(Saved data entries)
******************************
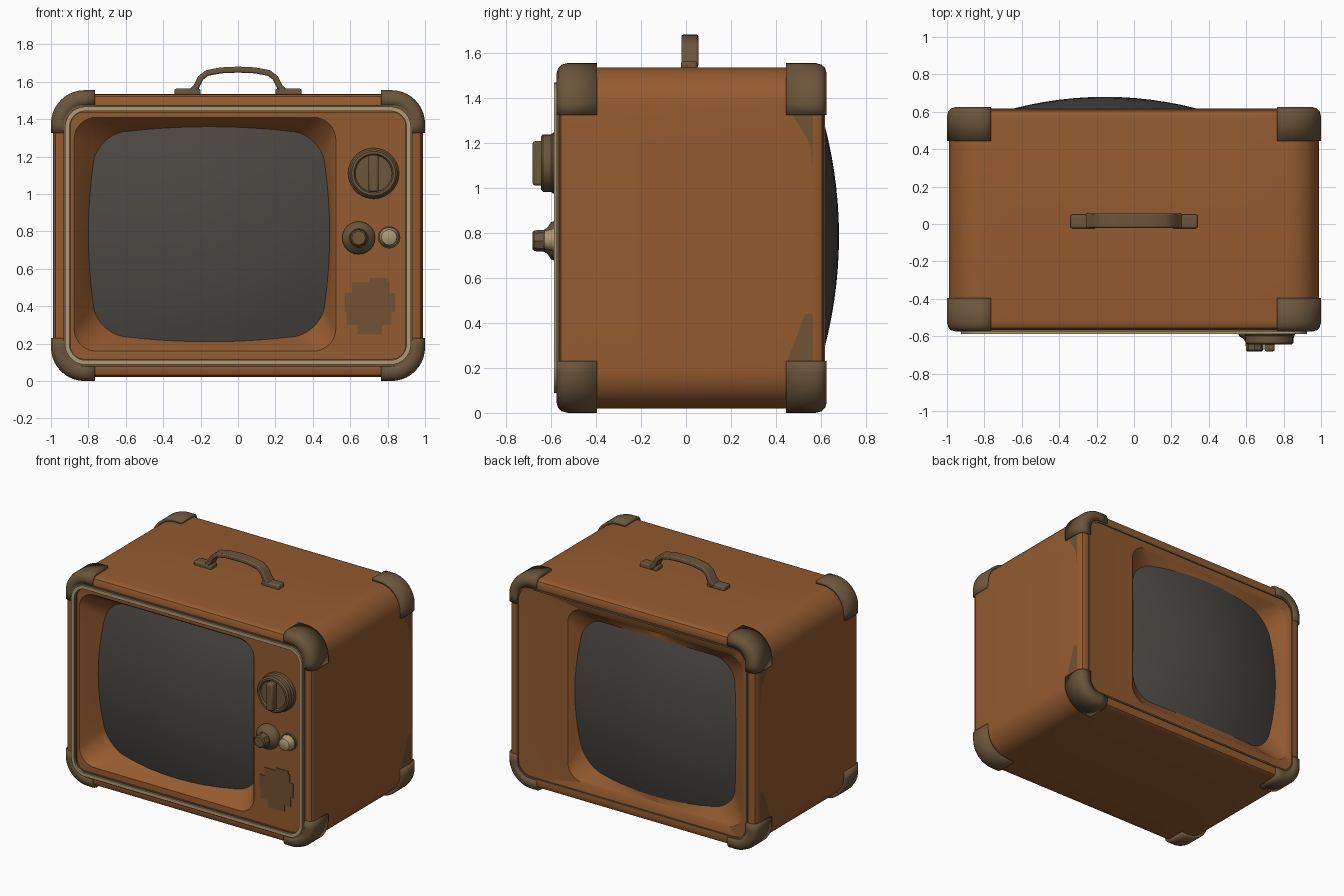
import bpy, bmesh, math
from mathutils import Vector

cube = bpy.data.objects.get("Cube")
if cube:
    bpy.data.objects.remove(cube)


def material(name, rgb):
    m = bpy.data.materials.new(name)
    m.use_nodes = True
    m.diffuse_color = (*rgb, 1)
    m.node_tree.nodes["Principled BSDF"].inputs["Base Color"].default_value = (*rgb, 1)
    return m


ORANGE = material("orange brown leather", (0.30, 0.105, 0.029))
BROWN = material("worn brown", (0.15, 0.092, 0.045))
GLASS = material("dark grey glass", (0.070, 0.063, 0.056))
CREAM = material("cream trim", (0.44, 0.32, 0.17))
WEAR = material("faded brown", (0.17, 0.085, 0.032))

CZ = 0.7775                    # middle height of the case
SX, SZ = -0.155, 0.785         # middle of the screens
DOME = 0.26                    # curvature of the screens


def finish(name, bm, mat, angle=35, bevel=0):
    me = bpy.data.meshes.new(name)
    bm.to_mesh(me)
    bm.free()
    me.materials.append(mat)
    ob = bpy.data.objects.new(name, me)
    bpy.context.collection.objects.link(ob)
    bpy.ops.object.select_all(action="DESELECT")
    ob.select_set(True)
    bpy.context.view_layer.objects.active = ob
    bpy.ops.object.shade_smooth_by_angle(angle=math.radians(angle))
    if bevel:
        b = ob.modifiers.new("Bevel", "BEVEL")
        b.width, b.segments = bevel, 2
    return ob


def loft(name, rings, mat, closed=True, start=False, end=False, loop=False,
         recalc=False, **kw):
    """Skin a list of equal-length rings, running front to back."""
    bm = bmesh.new()
    rows = [[bm.verts.new(p) for p in r] for r in rings]
    n = len(rows[0])
    pairs = list(zip(rows, rows[1:])) + ([(rows[-1], rows[0])] if loop else [])
    for a, b in pairs:
        for i in range(n if closed else n - 1):
            j = (i + 1) % n
            bm.faces.new((a[i], b[i], b[j], a[j]))
    if start:
        bm.faces.new(rows[0])
    if end:
        bm.faces.new(rows[-1][::-1])
    if recalc:
        bmesh.ops.recalc_face_normals(bm, faces=bm.faces)
    return finish(name, bm, mat, **kw)


def rounded(hx, hz, r, y, cx=0, cz=CZ, bulge=0, scale=1, arc=8, side=8):
    """Rounded rectangle facing front; y is a number or a function of the offset."""
    pts = []
    for k, (sx, sz) in enumerate(((1, 1), (-1, 1), (-1, -1), (1, -1))):
        for i in range(arc + 1):
            a = math.pi / 2 * (k + i / arc)
            pts.append(Vector((sx * (hx - r) + r * math.cos(a), sz * (hz - r) + r * math.sin(a))))
    full = []
    for k in range(4):
        seg = pts[k * (arc + 1):(k + 1) * (arc + 1)]
        nxt = pts[(k + 1) * (arc + 1) % len(pts)]
        full += seg + [seg[-1].lerp(nxt, i / side) for i in range(1, side)]
    out = []
    for p in full:
        x = scale * p.x * (1 - bulge * (p.y / hz) ** 2)
        z = scale * p.y * (1 - bulge * (p.x / hx) ** 2)
        out.append((cx + x, y(x, z) if callable(y) else y, cz + z))
    return out


def circle(cx, cz, r, y, n):
    return [(cx + r * math.cos(2 * math.pi * i / n), y, cz + r * math.sin(2 * math.pi * i / n))
            for i in range(n)]


def boxes(name, bounds, mat, bevel=0):
    """Boxes given as x0, x1, y0, y1, z0, z1."""
    bm = bmesh.new()
    for x0, x1, y0, y1, z0, z1 in bounds:
        for v in bmesh.ops.create_cube(bm, size=1)["verts"]:
            v.co = ((x0 + x1) / 2 + v.co.x * (x1 - x0), (y0 + y1) / 2 + v.co.y * (y1 - y0),
                    (z0 + z1) / 2 + v.co.z * (z1 - z0))
    return finish(name, bm, mat, bevel=bevel)


# Screens: domed glass on the front and the back
def front_dome(x, z):
    return -0.565 + DOME * (x * x + z * z)


def back_dome(x, z):
    return 0.68 - DOME * (x * x + z * z)


def screen_ring(dome, scale=1):
    return rounded(0.645, 0.575, 0.15, dome, SX, SZ, 0.08, scale)


steps = [0.02] + [i / 8 for i in range(1, 9)]
loft("front_screen", [screen_ring(front_dome, s) for s in steps], GLASS, start=True)
loft("back_screen", [screen_ring(back_dome, s) for s in steps[::-1]], GLASS, end=True)


# Case: one skin from the front bezel, over the sides, into the back bezel
def recess(y, grow=0):
    return rounded(0.70 + grow, 0.625 + grow, 0.12 + grow, y, -0.177, SZ)


def shell(inset, y):
    return rounded(0.988 - inset, 0.757 - inset, 0.17 - inset, y)


loft("case", [
    screen_ring(front_dome), recess(-0.55, -0.012), recess(-0.563),
    shell(0.06, -0.565), shell(0.035, -0.565), shell(0.012, -0.555), shell(0.003, -0.54),
    shell(0, -0.515), shell(0, 0.565), shell(0.003, 0.59), shell(0.012, 0.605),
    shell(0.035, 0.614), shell(0.06, 0.612),
    recess(0.605), recess(0.595, -0.012), screen_ring(back_dome)], ORANGE)


# Trim frames around the front and back panels
def frame(name, hx, hz, width, y0, y1, mat):
    inner = (hx - width, hz - width, 0.11 - width)
    outer = (hx, hz, 0.11)
    loft(name, [rounded(*inner, y0), rounded(*inner, y1), rounded(*outer, y1),
                rounded(*outer, y0)], mat, loop=True)


frame("front_trim", 0.925, 0.69, 0.024, -0.55, -0.587, CREAM)
frame("front_trim_backing", 0.934, 0.699, 0.04, -0.55, -0.575, BROWN)
back = [rounded(0.925 - w, 0.69 - w, 0.11 - w, y)
        for w, y in ((0, 0.60), (0, 0.618), (0.012, 0.618), (0.012, 0.60))]
loft("back_trim", back, BROWN, loop=True)


# Corner guards: one shell mirrored to all eight corners
MID = Vector((0, 0.025, CZ))


def guard_ring(inset, y):
    pts = [(1 - inset, y, 1.325)]
    for i in range(11):
        a = math.pi / 2 * i / 10
        pts.append((0.82 + (0.18 - inset) * math.cos(a), y, 1.375 + (0.18 - inset) * math.sin(a)))
    pts.append((0.765, y, 1.555 - inset))
    return [Vector(p) - MID for p in pts]


guard = loft("corner_guards", [guard_ring(*p) for p in (
    (0.085, -0.574), (0.045, -0.575), (0.022, -0.568), (0.007, -0.552), (0, -0.525),
    (0, -0.395))], BROWN, closed=False)
guard.location = MID
solid = guard.modifiers.new("Thickness", "SOLIDIFY")
solid.thickness, solid.offset = 0.02, -1
mirror = guard.modifiers.new("Mirror", "MIRROR")
mirror.use_axis = (True, True, True)

# Carrying handle with two feet
half = [(-0.25, 1.545), (-0.222, 1.575), (-0.2, 1.62), (-0.165, 1.647), (-0.09, 1.661)]
path = [Vector(p) for p in half + [(0, 1.665)] + [(-x, z) for x, z in half[::-1]]]
rings = []
for i, p in enumerate(path):
    t = (path[min(i + 1, len(path) - 1)] - path[max(i - 1, 0)]).normalized()
    n = Vector((-t.y, t.x)) * 0.016
    rings.append([(p.x + s * n.x, 0.017 + w * 0.038, p.y + s * n.y)
                  for s, w in ((1, 1), (1, -1), (-1, -1), (-1, 1))])
loft("handle", rings, BROWN, start=True, end=True, recalc=True, bevel=0.008)
boxes("handle_feet", [(s * 0.27 - 0.07, s * 0.27 + 0.07, -0.023, 0.05, 1.525, 1.563)
                      for s in (-1, 1)], BROWN, bevel=0.01)


# Knobs: turned profiles of radius and depth, front first
def knob(name, cx, cz, profile, mat, n=24):
    loft(name, [circle(cx, cz, r, y, n) for r, y in profile], mat, start=True)


knob("channel_dial", 0.725, 1.11, [(0.098, -0.632), (0.105, -0.645), (0.118, -0.645),
     (0.128, -0.635), (0.128, -0.6), (0.136, -0.59), (0.136, -0.55)], BROWN, 28)
boxes("channel_dial_grip", [(0.698, 0.752, -0.682, -0.62, 1.01, 1.208)], BROWN, bevel=0.012)
knob("volume_knob_base", 0.645, 0.765, [(0.05, -0.628), (0.06, -0.615), (0.082, -0.6),
     (0.088, -0.585), (0.088, -0.55)], BROWN)
knob("volume_knob", 0.645, 0.765, [(0.038, -0.682), (0.046, -0.675), (0.05, -0.615)], BROWN, 8)
knob("small_knob_base", 0.808, 0.768, [(0.06, -0.58), (0.06, -0.55)], BROWN, 16)
knob("small_knob", 0.808, 0.768, [(0.03, -0.635), (0.042, -0.628), (0.048, -0.60),
     (0.054, -0.59), (0.054, -0.56)], CREAM, 12)

# Speaker patch: stacked painted strips
strips = [(0.64, 0.77, 0.25, 0.30), (0.58, 0.82, 0.30, 0.37), (0.57, 0.84, 0.37, 0.47),
          (0.61, 0.81, 0.47, 0.53), (0.70, 0.80, 0.53, 0.55)]
boxes("speaker_patch", [(x0, x1, -0.569, -0.562, z0, z1) for x0, x1, z0, z1 in strips], WEAR)

# Worn patches on the sides beside the rear guards
bm = bmesh.new()
for s in (-1, 1):
    for outline in (((0.45, 0.23), (0.565, 0.23), (0.565, 0.44), (0.53, 0.44)),
                    ((0.47, 1.33), (0.565, 1.33), (0.565, 1.08), (0.55, 1.2))):
        face = bm.faces.new([bm.verts.new((s * 0.990, y, z)) for y, z in outline])
        face.normal_update()
        if face.normal.x * s < 0:
            face.normal_flip()
finish("side_wear", bm, WEAR)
******************************
## Your goal
Lines holding the word "width" are the answer; copy every one from the records above.

## Output below
        b.width, b.segments = bevel, 2
def frame(name, hx, hz, width, y0, y1, mat):
    inner = (hx - width, hz - width, 0.11 - width)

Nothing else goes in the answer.